===== DATA SHOWN =====
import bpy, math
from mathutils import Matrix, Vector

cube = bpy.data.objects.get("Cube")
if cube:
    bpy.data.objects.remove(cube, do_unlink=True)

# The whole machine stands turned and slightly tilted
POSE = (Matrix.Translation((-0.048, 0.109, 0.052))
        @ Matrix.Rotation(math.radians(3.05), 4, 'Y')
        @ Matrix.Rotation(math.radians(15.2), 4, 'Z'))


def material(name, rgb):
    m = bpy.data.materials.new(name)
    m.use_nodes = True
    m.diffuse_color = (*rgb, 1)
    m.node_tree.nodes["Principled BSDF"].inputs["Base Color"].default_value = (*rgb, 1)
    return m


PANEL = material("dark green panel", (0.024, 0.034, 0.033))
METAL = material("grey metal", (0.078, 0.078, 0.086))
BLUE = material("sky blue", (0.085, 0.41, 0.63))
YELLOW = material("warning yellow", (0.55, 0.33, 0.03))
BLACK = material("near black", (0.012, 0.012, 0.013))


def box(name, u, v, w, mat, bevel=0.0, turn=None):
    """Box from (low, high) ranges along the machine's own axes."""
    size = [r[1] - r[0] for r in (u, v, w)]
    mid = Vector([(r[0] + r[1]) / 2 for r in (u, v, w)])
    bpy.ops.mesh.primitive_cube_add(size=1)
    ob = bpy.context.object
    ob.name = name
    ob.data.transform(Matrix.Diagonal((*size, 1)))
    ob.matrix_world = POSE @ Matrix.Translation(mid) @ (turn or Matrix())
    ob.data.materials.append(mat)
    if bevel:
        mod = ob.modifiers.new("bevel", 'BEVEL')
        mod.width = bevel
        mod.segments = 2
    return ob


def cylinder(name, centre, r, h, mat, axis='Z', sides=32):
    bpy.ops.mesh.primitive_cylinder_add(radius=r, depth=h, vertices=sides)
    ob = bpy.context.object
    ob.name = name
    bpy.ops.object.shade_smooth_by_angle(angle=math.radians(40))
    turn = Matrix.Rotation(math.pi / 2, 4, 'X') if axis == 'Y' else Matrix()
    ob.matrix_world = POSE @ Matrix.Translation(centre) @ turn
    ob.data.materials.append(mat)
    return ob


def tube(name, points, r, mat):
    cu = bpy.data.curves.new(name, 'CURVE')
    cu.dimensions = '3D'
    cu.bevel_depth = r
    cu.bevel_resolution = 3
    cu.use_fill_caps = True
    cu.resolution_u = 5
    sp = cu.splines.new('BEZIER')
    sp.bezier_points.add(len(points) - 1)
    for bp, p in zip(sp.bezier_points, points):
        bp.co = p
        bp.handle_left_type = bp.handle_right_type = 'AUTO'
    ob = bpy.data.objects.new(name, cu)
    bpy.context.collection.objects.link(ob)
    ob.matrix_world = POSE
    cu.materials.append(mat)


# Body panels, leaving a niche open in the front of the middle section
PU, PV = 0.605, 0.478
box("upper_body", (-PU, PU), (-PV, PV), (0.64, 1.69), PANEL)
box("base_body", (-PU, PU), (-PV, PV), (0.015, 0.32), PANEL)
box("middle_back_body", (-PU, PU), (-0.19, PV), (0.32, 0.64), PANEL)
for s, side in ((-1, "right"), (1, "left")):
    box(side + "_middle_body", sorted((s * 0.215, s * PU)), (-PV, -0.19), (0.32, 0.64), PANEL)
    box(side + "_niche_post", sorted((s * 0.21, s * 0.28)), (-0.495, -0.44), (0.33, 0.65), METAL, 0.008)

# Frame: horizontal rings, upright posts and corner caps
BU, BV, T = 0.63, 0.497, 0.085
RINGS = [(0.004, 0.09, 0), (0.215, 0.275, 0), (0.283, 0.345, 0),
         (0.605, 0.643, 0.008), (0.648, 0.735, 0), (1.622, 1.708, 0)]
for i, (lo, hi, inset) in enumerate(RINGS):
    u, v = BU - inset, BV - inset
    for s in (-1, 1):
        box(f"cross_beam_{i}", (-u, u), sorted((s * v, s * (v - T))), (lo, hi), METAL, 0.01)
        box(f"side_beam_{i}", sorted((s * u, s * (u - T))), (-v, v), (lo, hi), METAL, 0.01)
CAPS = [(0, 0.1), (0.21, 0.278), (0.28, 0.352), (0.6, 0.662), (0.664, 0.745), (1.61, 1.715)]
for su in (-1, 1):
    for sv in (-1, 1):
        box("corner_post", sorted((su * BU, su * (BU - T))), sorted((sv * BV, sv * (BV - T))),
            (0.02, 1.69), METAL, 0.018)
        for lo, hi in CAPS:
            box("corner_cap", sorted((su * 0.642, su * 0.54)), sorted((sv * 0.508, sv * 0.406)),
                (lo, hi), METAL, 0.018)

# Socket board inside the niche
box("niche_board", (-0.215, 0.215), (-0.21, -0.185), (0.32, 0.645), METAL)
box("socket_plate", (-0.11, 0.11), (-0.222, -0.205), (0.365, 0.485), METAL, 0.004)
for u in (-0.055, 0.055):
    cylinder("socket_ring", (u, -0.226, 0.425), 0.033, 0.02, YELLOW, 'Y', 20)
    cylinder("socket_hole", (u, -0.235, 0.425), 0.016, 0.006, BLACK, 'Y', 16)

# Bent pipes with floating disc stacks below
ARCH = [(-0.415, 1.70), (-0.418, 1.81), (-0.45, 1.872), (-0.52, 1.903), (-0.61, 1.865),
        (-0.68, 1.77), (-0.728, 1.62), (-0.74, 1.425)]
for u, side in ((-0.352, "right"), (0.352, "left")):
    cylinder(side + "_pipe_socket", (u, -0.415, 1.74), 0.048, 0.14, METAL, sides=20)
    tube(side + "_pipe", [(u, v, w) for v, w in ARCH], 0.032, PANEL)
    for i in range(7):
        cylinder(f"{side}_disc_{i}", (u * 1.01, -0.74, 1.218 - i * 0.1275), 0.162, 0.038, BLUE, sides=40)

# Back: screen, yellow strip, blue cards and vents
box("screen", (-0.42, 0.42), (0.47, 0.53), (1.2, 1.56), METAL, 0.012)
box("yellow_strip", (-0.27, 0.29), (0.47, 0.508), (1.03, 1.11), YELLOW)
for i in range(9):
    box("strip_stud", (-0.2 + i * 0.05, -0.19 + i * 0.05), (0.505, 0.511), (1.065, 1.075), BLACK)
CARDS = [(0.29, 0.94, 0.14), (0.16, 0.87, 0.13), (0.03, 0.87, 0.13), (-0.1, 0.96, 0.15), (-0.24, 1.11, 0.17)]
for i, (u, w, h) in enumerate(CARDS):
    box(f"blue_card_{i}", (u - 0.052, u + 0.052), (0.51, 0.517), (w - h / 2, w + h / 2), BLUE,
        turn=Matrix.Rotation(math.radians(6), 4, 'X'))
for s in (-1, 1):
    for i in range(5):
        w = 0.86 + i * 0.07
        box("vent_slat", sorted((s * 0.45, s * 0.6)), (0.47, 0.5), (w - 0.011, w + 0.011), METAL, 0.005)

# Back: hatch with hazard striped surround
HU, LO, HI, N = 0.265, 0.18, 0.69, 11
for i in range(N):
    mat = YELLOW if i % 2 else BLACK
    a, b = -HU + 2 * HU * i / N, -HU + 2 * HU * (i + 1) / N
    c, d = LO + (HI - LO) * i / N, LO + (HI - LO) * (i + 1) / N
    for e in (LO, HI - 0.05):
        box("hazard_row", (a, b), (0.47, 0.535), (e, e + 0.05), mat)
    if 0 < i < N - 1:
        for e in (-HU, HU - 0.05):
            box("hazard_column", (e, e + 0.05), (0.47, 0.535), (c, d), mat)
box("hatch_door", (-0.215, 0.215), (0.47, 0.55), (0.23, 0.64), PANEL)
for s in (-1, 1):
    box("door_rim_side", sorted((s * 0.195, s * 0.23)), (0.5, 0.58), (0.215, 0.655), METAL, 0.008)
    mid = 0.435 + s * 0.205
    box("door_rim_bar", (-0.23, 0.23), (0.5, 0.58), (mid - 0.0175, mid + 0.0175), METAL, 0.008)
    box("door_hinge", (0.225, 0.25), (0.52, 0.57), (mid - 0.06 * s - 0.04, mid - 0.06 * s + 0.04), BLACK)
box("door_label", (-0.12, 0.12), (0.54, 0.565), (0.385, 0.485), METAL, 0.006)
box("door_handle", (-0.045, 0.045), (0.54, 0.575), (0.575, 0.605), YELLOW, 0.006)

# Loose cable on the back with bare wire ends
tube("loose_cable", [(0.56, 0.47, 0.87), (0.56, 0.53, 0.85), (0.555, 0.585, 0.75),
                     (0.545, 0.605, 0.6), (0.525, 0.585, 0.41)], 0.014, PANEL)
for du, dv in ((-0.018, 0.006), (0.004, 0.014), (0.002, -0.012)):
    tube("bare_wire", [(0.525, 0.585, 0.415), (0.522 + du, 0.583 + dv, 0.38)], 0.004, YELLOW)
=====
DESCRIPTION OF THE TASK: Copy exactly the stretch of data above from the line with "for lo, hi in" through the line with "# Bent pipes with floating disc stacks below", and omit all other lines.

RESPONSE TO THE EXERCISE:
        for lo, hi in CAPS:
            box("corner_cap", sorted((su * 0.642, su * 0.54)), sorted((sv * 0.508, sv * 0.406)),
                (lo, hi), METAL, 0.018)

# Socket board inside the niche
box("niche_board", (-0.215, 0.215), (-0.21, -0.185), (0.32, 0.645), METAL)
box("socket_plate", (-0.11, 0.11), (-0.222, -0.205), (0.365, 0.485), METAL, 0.004)
for u in (-0.055, 0.055):
    cylinder("socket_ring", (u, -0.226, 0.425), 0.033, 0.02, YELLOW, 'Y', 20)
    cylinder("socket_hole", (u, -0.235, 0.425), 0.016, 0.006, BLACK, 'Y', 16)

# Bent pipes with floating disc stacks below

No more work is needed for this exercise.